---------- DATA IN THIS EXERCISE
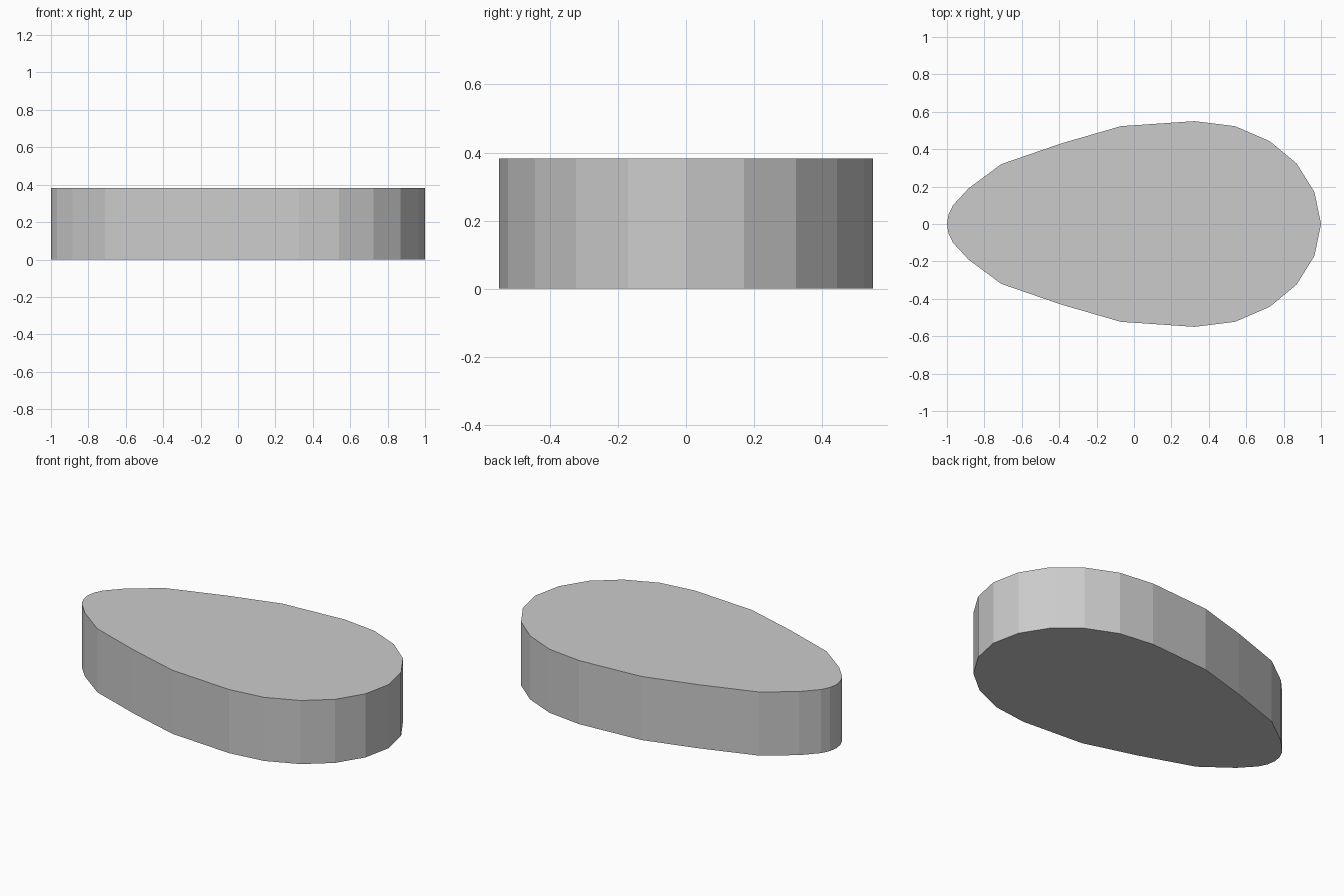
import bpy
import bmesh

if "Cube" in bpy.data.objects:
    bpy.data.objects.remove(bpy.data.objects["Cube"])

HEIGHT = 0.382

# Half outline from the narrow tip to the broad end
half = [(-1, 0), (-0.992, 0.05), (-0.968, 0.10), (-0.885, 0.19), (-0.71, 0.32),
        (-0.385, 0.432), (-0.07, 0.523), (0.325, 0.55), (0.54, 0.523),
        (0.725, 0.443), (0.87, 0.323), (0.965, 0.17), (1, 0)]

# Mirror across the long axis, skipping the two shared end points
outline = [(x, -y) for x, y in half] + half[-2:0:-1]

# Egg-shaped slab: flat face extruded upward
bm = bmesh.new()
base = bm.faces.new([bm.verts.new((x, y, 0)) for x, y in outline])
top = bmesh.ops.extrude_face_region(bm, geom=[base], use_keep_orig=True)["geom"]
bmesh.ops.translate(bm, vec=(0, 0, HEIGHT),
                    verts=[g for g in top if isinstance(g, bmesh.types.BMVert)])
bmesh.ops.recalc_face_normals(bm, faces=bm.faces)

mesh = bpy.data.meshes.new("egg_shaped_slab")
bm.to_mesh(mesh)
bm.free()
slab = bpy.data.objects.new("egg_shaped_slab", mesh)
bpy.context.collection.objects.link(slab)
--------------------
**EXERCISE AIM:**
Your answer should be the lines above, from the line containing "HEIGHT = 0.382" up to and including the line containing "base = bm.faces.new([bm.verts.new((x, y, 0))", reproduced exactly and with nothing else.

**TASK SOLUTION:**
HEIGHT = 0.382

# Half outline from the narrow tip to the broad end
half = [(-1, 0), (-0.992, 0.05), (-0.968, 0.10), (-0.885, 0.19), (-0.71, 0.32),
        (-0.385, 0.432), (-0.07, 0.523), (0.325, 0.55), (0.54, 0.523),
        (0.725, 0.443), (0.87, 0.323), (0.965, 0.17), (1, 0)]

# Mirror across the long axis, skipping the two shared end points
outline = [(x, -y) for x, y in half] + half[-2:0:-1]

# Egg-shaped slab: flat face extruded upward
bm = bmesh.new()
base = bm.faces.new([bm.verts.new((x, y, 0)) for x, y in outline])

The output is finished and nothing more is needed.